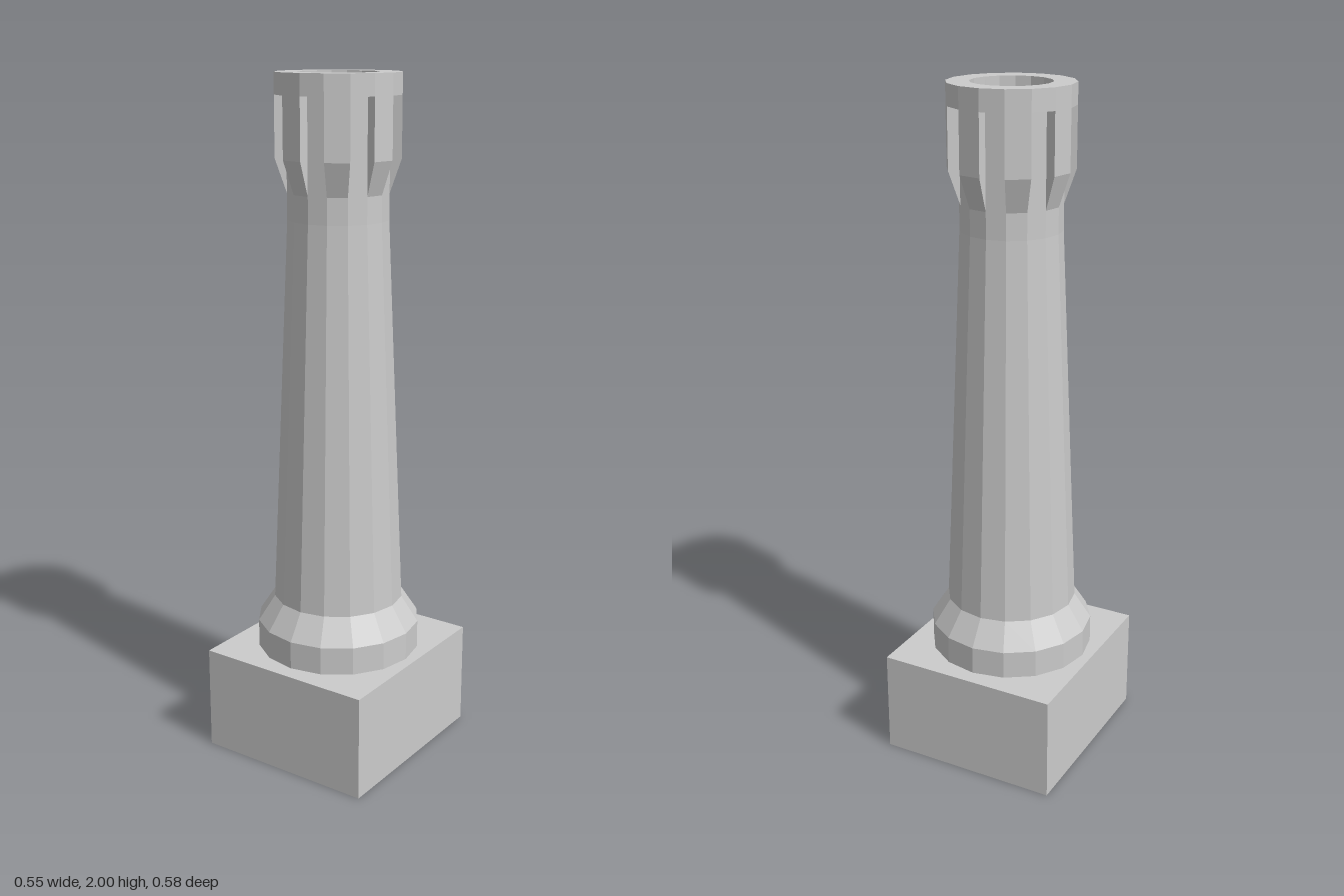
import * as THREE from 'three';
import { ConvexGeometry } from 'three/addons/geometries/ConvexGeometry.js';

const SIDES = 16;
const STEP = (Math.PI * 2) / SIDES;

export function createModel() {
  const model = new THREE.Group();
  model.name = 'tower';
  const material = new THREE.MeshStandardMaterial({ color: 0xcccccc, flatShading: true });

  const add = (name, geometry, parent = model) => {
    const mesh = new THREE.Mesh(geometry, material);
    mesh.name = name;
    parent.add(mesh);
    return mesh;
  };
  const lathe = (profile) =>
    new THREE.LatheGeometry(profile.map(([r, y]) => new THREE.Vector2(r, y)), SIDES);

  // Rectangular plinth
  add('plinth', new THREE.BoxGeometry(0.546, 0.312, 0.582)).position.y = 0.156;

  // Collar with a sloped shoulder at the foot of the shaft
  add('collar', lathe([[0.244, 0.312], [0.244, 0.395], [0.194, 0.472]]));

  // Tapering shaft, ending in a straight neck
  add('shaft', lathe([[0.194, 0.472], [0.145, 1.6], [0.145, 1.94]]));

  // Overhanging rim and the hollow inside it
  add('rim', lathe([
    [0.145, 1.94], [0.178, 1.94], [0.178, 2], [0.114, 2], [0.114, 1.68], [0, 1.68],
  ]));

  // Brackets under the rim, on every other side
  const brackets = new THREE.Group();
  brackets.name = 'brackets';
  model.add(brackets);
  const section = [[0.145, 1.675], [0.178, 1.77], [0.178, 1.94], [0.145, 1.94]];
  const corners = [0, STEP].flatMap((a) =>
    section.map(([r, y]) => new THREE.Vector3(r * Math.sin(a), y, r * Math.cos(a))));
  const bracketGeometry = new ConvexGeometry(corners);
  for (let i = 1; i < SIDES; i += 2) {
    add('bracket', bracketGeometry, brackets).rotation.y = i * STEP;
  }

  return model;
}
------------------------------------------------------------------------
→ WHAT TO PRODUCE
Note every line above where the string "STEP" shows up, and copy those lines.

→ YOUR SOLUTION
const STEP = (Math.PI * 2) / SIDES;
  const corners = [0, STEP].flatMap((a) =>
    add('bracket', bracketGeometry, brackets).rotation.y = i * STEP;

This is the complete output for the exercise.